# [Task details]
Extract each line from the entries below that has the string "math" in it.

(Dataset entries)
※ ※ ※

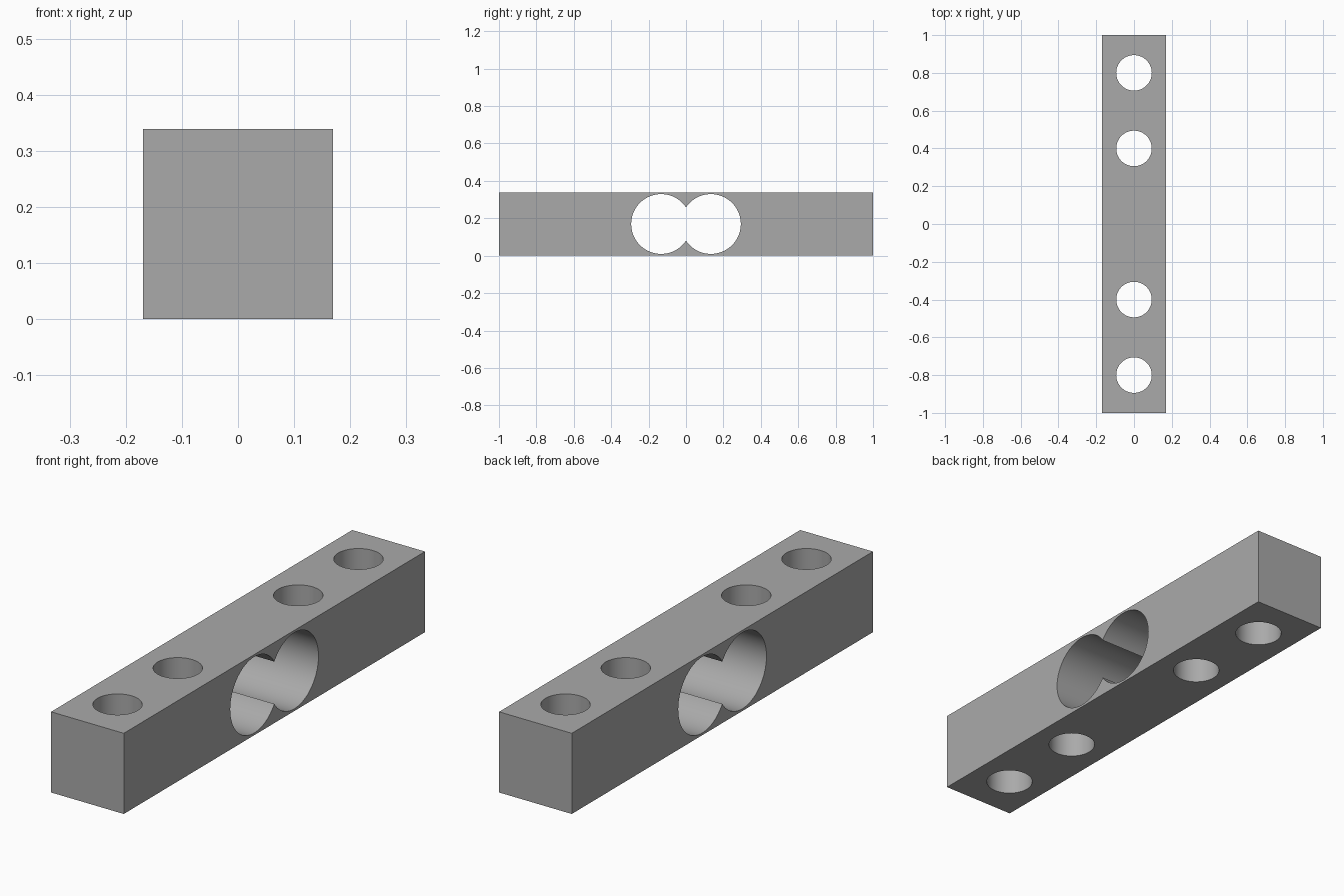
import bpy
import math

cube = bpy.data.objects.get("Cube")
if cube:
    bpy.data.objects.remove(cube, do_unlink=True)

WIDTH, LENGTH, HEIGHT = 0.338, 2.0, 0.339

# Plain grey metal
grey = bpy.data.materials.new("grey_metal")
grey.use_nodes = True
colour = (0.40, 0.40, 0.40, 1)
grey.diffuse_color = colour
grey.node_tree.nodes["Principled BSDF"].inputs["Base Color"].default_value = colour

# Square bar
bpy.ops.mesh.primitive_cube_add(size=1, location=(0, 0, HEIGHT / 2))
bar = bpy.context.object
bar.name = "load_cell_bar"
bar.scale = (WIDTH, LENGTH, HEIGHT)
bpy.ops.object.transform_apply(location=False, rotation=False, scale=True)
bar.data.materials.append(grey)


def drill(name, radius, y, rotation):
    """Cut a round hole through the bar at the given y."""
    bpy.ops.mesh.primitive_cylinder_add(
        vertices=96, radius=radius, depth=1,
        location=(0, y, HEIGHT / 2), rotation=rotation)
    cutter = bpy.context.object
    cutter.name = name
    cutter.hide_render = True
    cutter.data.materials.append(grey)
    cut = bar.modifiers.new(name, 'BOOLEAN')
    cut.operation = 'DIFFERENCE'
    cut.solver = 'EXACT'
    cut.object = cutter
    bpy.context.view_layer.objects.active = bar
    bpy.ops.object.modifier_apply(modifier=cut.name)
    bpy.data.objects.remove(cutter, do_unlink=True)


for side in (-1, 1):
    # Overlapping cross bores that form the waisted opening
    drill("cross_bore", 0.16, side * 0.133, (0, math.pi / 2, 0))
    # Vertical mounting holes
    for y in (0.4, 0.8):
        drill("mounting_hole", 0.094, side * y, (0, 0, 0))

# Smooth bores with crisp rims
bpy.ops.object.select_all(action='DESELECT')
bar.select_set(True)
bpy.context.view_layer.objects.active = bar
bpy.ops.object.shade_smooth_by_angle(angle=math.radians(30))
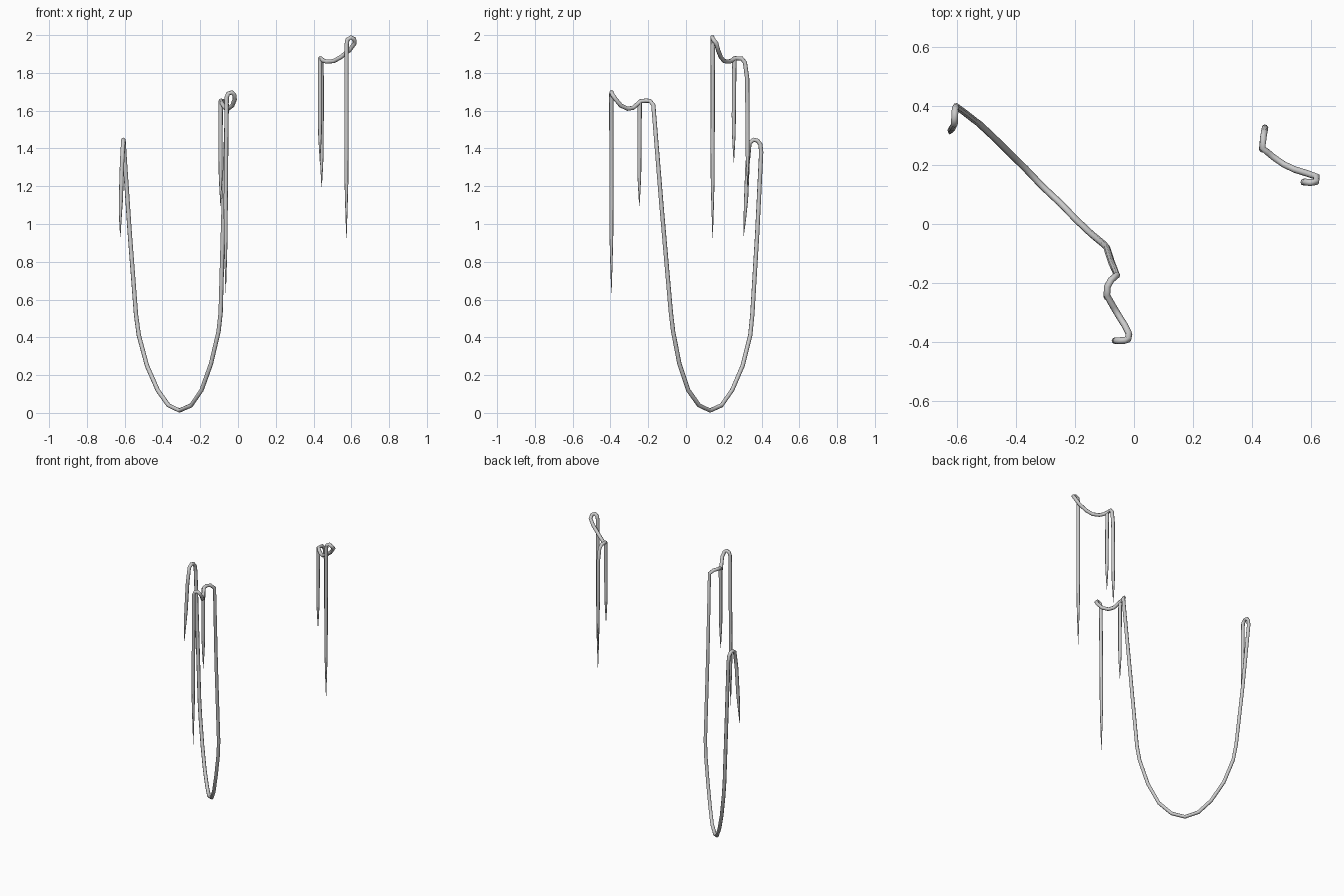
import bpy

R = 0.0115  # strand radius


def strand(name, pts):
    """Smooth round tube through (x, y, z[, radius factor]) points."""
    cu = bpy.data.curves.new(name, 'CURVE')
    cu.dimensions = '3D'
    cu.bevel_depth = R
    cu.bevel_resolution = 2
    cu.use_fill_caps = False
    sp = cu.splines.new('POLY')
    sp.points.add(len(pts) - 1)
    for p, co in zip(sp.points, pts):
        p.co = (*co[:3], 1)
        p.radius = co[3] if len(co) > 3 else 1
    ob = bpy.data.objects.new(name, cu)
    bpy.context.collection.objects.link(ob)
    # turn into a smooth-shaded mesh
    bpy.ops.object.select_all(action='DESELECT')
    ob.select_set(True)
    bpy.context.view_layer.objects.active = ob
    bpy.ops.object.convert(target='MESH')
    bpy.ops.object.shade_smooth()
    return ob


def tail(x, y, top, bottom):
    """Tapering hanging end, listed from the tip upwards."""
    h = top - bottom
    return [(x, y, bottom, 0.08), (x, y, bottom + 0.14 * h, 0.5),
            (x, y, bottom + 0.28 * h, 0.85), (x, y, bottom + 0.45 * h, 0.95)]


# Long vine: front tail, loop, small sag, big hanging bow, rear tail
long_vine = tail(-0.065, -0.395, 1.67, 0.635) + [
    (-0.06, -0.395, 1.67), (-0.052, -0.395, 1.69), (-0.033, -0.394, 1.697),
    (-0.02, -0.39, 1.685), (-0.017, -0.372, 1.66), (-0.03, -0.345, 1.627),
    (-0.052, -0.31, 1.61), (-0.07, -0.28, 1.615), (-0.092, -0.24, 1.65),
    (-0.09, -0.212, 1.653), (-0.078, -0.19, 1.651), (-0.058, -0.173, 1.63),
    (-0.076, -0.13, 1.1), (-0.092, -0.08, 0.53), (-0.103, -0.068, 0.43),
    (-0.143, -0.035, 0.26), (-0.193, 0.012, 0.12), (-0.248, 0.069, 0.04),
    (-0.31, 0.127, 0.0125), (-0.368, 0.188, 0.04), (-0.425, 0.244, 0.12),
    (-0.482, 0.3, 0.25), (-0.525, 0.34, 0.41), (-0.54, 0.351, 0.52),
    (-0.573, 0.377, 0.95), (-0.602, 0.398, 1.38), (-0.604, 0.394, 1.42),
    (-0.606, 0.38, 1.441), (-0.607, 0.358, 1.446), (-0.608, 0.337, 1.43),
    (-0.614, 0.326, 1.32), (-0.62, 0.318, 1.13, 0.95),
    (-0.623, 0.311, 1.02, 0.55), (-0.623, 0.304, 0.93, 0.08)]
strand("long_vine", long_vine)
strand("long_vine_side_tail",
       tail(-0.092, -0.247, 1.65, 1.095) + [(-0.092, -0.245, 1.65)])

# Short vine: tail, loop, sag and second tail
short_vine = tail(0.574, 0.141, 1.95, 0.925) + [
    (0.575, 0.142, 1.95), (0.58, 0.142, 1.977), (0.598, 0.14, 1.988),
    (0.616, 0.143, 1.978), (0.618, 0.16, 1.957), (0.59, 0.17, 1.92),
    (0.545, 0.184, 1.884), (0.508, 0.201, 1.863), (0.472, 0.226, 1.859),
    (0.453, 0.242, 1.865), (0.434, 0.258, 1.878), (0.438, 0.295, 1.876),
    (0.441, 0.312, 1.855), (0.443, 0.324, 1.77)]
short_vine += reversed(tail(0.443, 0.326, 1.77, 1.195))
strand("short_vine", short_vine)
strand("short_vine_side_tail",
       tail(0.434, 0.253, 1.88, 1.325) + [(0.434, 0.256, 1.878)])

※ ※ ※

# [Solution to this exercise]
import math
    drill("cross_bore", 0.16, side * 0.133, (0, math.pi / 2, 0))
bpy.ops.object.shade_smooth_by_angle(angle=math.radians(30))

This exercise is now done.